■ Exercise: Copy out all lines of the listing below that hold "faces".

■ Records for processing:
┏━━
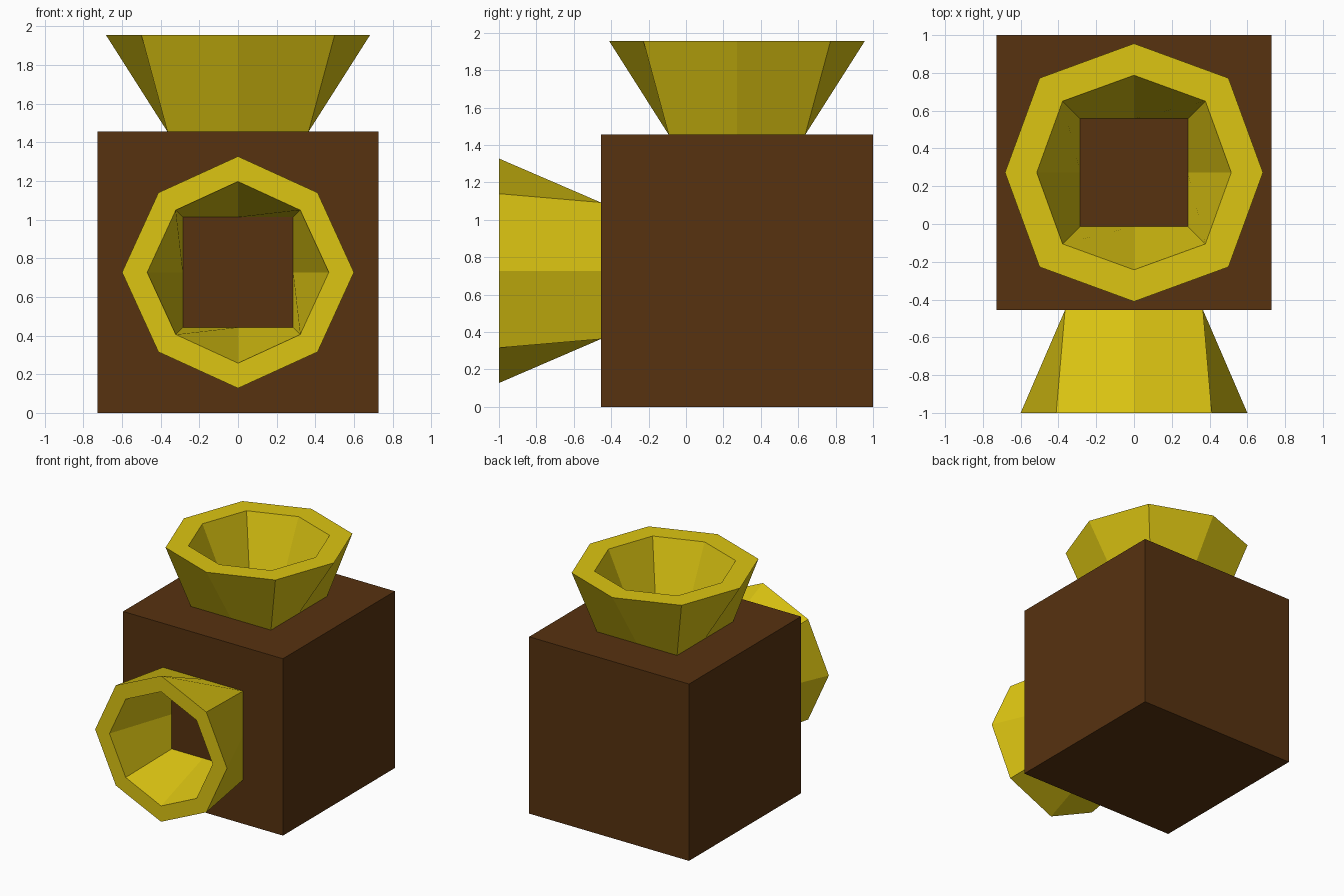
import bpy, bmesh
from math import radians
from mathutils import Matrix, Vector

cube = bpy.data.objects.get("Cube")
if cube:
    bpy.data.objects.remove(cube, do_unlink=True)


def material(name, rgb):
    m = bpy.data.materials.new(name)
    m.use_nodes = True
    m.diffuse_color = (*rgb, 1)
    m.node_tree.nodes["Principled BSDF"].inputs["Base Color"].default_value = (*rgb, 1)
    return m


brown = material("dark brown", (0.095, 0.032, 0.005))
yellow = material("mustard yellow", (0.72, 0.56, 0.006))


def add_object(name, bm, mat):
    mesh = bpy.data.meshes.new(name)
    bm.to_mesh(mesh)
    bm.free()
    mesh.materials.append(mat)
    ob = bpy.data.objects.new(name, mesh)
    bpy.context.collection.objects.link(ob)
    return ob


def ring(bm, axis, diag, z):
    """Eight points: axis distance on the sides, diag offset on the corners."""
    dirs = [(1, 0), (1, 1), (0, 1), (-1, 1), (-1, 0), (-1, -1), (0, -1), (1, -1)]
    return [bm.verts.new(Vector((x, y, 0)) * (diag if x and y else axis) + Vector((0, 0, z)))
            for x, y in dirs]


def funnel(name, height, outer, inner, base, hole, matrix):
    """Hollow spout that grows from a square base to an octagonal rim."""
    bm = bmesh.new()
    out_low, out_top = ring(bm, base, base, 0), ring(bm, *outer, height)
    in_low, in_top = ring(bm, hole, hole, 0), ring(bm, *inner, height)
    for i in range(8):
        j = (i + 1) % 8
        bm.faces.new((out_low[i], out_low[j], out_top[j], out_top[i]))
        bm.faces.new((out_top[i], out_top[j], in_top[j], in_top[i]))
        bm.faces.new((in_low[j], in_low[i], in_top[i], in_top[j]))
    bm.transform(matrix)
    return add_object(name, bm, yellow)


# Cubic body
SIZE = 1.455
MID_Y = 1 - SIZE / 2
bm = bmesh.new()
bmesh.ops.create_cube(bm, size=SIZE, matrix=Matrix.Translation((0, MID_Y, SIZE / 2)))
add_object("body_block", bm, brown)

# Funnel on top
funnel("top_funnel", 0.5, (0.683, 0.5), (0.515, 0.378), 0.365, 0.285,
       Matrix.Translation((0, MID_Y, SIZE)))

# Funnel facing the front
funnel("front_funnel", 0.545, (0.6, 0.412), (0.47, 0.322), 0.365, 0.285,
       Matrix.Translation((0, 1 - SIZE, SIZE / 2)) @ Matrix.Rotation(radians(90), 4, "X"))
┗━━
■ Completed task:
        bm.faces.new((out_low[i], out_low[j], out_top[j], out_top[i]))
        bm.faces.new((out_top[i], out_top[j], in_top[j], in_top[i]))
        bm.faces.new((in_low[j], in_low[i], in_top[i], in_top[j]))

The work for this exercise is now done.